# Requirement:
Each line below that contains "True" should be counted; give the total alone.

[Collection entries]
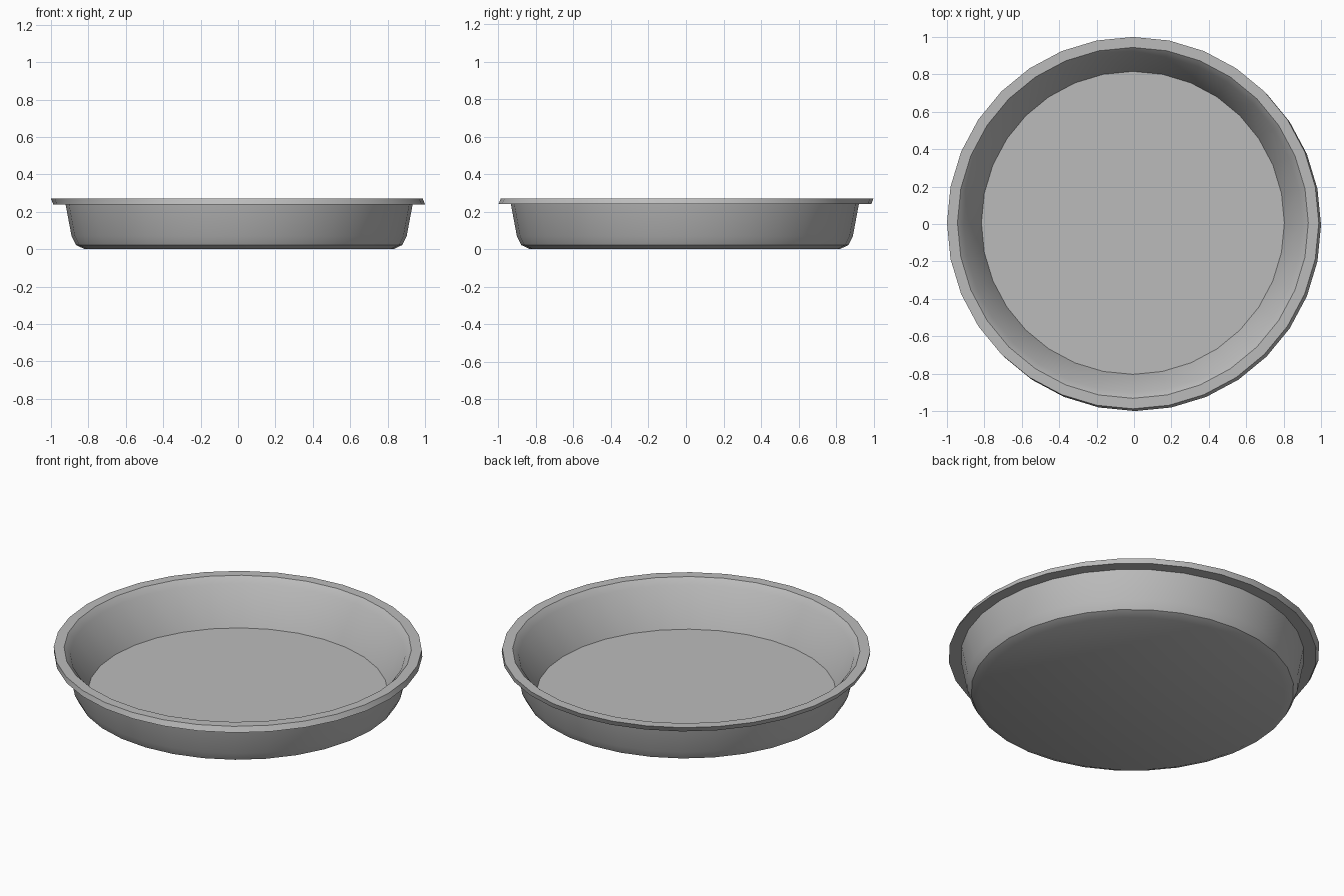
import bpy
import bmesh
import math

cube = bpy.data.objects.get("Cube")
if cube:
    bpy.data.objects.remove(cube, do_unlink=True)

SIDES = 32
SHIFT = 0.006  # the inside and the outside are slightly off-centre

# Grey metal
metal = bpy.data.materials.new("grey_metal")
grey = (0.5, 0.5, 0.5, 1.0)
metal.use_nodes = True
metal.diffuse_color = grey
metal.node_tree.nodes["Principled BSDF"].inputs["Base Color"].default_value = grey

# Profiles as (radius, height), from the middle of the floor over the rim to the base
inside = [(0.81, 0.016), (0.905, 0.237), (0.938, 0.27), (0.994, 0.27)]
outside = [(0.994, 0.24), (0.928, 0.24), (0.896, 0.07), (0.872, 0.022), (0.825, 0.0)]


def ring(bm, radius, height, shift):
    angles = [2 * math.pi * i / SIDES for i in range(SIDES)]
    return [bm.verts.new((radius * math.cos(a) - shift,
                          radius * math.sin(a) + shift, height)) for a in angles]


# Pan: rings joined by quads, closed by the floor and the base
bm = bmesh.new()
rings = [ring(bm, r, z, SHIFT) for r, z in inside]
rings += [ring(bm, r, z, -SHIFT) for r, z in outside]
for low, high in zip(rings, rings[1:]):
    for i in range(SIDES):
        j = (i + 1) % SIDES
        bm.faces.new((low[i], low[j], high[j], high[i]))
bm.faces.new(rings[0])
bm.faces.new(rings[-1])
bmesh.ops.recalc_face_normals(bm, faces=bm.faces)

mesh = bpy.data.meshes.new("pan")
bm.to_mesh(mesh)
bm.free()
mesh.materials.append(metal)
pan = bpy.data.objects.new("pan", mesh)
bpy.context.collection.objects.link(pan)

# Smooth walls with crisp rim and floor edges
bpy.ops.object.select_all(action="DESELECT")
pan.select_set(True)
bpy.context.view_layer.objects.active = pan
bpy.ops.object.shade_smooth_by_angle(angle=math.radians(30))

# Solution to the exercise:
3